↓↓↓

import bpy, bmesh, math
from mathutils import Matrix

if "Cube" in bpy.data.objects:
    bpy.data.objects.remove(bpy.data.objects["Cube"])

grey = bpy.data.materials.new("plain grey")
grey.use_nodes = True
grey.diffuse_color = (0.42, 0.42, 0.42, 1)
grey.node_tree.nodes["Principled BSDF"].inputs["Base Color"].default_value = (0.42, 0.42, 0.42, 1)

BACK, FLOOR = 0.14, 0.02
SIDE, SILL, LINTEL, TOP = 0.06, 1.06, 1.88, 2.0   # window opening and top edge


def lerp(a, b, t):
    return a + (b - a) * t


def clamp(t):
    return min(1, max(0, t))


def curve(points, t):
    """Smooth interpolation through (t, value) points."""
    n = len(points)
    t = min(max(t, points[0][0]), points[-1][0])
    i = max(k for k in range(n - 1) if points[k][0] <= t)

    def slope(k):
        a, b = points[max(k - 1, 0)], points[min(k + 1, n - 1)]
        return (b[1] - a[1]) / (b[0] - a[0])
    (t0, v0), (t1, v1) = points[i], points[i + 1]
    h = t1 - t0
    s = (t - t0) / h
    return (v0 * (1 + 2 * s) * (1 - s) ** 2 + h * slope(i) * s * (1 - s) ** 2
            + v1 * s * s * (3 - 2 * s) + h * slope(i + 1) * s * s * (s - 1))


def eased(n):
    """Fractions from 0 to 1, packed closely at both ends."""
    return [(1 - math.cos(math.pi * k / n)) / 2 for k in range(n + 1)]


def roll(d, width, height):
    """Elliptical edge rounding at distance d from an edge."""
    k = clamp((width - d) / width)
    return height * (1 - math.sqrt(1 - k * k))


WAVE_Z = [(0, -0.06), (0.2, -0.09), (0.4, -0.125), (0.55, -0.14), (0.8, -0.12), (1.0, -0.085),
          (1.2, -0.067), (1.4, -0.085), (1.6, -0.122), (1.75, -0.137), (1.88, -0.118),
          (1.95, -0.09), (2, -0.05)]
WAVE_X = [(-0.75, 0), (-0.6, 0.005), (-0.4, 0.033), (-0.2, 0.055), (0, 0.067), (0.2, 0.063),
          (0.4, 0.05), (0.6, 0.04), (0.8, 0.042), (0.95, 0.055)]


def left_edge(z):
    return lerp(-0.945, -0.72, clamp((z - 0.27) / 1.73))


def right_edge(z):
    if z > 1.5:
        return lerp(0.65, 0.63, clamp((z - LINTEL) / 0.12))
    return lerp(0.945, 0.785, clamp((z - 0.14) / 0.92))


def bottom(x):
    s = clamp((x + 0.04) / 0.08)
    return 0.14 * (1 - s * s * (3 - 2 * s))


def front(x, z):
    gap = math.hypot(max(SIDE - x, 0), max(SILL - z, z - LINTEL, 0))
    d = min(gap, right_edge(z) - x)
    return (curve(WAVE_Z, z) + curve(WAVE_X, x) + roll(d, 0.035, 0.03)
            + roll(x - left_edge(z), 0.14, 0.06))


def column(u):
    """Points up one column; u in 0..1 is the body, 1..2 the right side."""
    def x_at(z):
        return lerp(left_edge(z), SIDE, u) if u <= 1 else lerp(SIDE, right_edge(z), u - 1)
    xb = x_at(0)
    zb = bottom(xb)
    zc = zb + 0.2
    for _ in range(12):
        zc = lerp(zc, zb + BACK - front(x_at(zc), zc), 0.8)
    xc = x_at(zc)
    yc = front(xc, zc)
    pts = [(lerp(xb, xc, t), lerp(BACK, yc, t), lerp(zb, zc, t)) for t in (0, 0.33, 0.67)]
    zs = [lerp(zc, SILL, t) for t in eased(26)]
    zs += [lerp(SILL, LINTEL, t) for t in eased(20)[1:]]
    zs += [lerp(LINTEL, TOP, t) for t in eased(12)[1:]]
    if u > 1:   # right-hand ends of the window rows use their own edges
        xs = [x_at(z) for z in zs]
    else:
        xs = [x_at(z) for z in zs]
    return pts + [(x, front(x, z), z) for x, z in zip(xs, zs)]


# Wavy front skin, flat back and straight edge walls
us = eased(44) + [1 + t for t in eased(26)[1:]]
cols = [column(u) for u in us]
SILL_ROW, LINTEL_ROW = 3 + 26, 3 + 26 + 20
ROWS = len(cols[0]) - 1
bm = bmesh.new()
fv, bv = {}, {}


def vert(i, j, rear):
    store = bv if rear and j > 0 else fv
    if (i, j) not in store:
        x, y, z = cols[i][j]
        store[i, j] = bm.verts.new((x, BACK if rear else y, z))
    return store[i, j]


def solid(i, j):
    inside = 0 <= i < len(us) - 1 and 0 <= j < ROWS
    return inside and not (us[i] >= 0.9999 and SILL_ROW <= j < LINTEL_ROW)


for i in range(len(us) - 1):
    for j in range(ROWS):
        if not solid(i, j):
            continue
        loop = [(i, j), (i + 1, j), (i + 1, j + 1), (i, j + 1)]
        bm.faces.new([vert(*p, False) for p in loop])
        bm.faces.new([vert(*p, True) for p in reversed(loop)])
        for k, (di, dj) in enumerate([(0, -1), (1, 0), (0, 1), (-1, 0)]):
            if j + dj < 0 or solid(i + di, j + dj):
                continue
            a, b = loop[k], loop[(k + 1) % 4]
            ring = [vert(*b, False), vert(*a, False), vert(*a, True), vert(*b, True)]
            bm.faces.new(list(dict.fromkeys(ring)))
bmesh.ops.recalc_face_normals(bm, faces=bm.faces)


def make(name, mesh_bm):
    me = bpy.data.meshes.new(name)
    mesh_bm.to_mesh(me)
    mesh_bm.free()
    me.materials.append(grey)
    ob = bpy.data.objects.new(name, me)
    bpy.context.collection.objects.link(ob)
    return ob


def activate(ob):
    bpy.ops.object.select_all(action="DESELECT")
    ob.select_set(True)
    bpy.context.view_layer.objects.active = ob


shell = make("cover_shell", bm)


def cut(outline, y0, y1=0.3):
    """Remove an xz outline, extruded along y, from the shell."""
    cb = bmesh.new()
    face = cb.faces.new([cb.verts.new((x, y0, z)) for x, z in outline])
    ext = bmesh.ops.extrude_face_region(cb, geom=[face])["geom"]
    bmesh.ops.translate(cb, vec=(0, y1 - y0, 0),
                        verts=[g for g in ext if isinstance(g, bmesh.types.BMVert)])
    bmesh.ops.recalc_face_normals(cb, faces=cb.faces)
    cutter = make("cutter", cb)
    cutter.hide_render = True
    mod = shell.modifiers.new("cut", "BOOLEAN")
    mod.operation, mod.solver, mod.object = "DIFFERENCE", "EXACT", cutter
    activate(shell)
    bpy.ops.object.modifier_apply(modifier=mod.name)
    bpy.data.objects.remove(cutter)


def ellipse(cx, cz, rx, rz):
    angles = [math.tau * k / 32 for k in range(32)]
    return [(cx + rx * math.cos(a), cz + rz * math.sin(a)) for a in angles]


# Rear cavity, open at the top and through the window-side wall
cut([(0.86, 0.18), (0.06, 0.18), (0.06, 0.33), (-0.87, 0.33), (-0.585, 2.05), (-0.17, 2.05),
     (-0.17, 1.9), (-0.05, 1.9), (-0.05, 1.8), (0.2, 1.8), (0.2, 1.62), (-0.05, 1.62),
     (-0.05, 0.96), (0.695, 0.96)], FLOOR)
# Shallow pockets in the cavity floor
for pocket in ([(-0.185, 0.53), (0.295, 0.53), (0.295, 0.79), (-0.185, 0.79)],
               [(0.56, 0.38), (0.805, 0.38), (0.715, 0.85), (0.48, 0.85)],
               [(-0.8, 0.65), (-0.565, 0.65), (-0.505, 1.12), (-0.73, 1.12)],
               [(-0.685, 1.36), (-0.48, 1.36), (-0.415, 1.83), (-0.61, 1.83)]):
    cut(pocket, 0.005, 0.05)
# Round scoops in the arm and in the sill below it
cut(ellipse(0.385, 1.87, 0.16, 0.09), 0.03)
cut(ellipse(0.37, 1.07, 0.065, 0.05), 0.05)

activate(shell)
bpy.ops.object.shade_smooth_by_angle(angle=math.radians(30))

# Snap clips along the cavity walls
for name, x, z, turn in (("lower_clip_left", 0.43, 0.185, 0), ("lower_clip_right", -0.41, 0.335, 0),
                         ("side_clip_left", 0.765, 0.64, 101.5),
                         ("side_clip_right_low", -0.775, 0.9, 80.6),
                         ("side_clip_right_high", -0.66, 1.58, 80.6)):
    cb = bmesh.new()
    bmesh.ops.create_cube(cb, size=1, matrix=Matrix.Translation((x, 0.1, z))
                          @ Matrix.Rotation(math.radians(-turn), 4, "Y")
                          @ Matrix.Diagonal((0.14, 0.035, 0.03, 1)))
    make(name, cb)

↑↑↑

What to do |
Go to the line with "return (v0 *" in the entries above and repeat every line from there through the line with "to 1, packed", exactly and with no other text.

Your solution |
    return (v0 * (1 + 2 * s) * (1 - s) ** 2 + h * slope(i) * s * (1 - s) ** 2
            + v1 * s * s * (3 - 2 * s) + h * slope(i + 1) * s * s * (s - 1))


def eased(n):
    """Fractions from 0 to 1, packed closely at both ends."""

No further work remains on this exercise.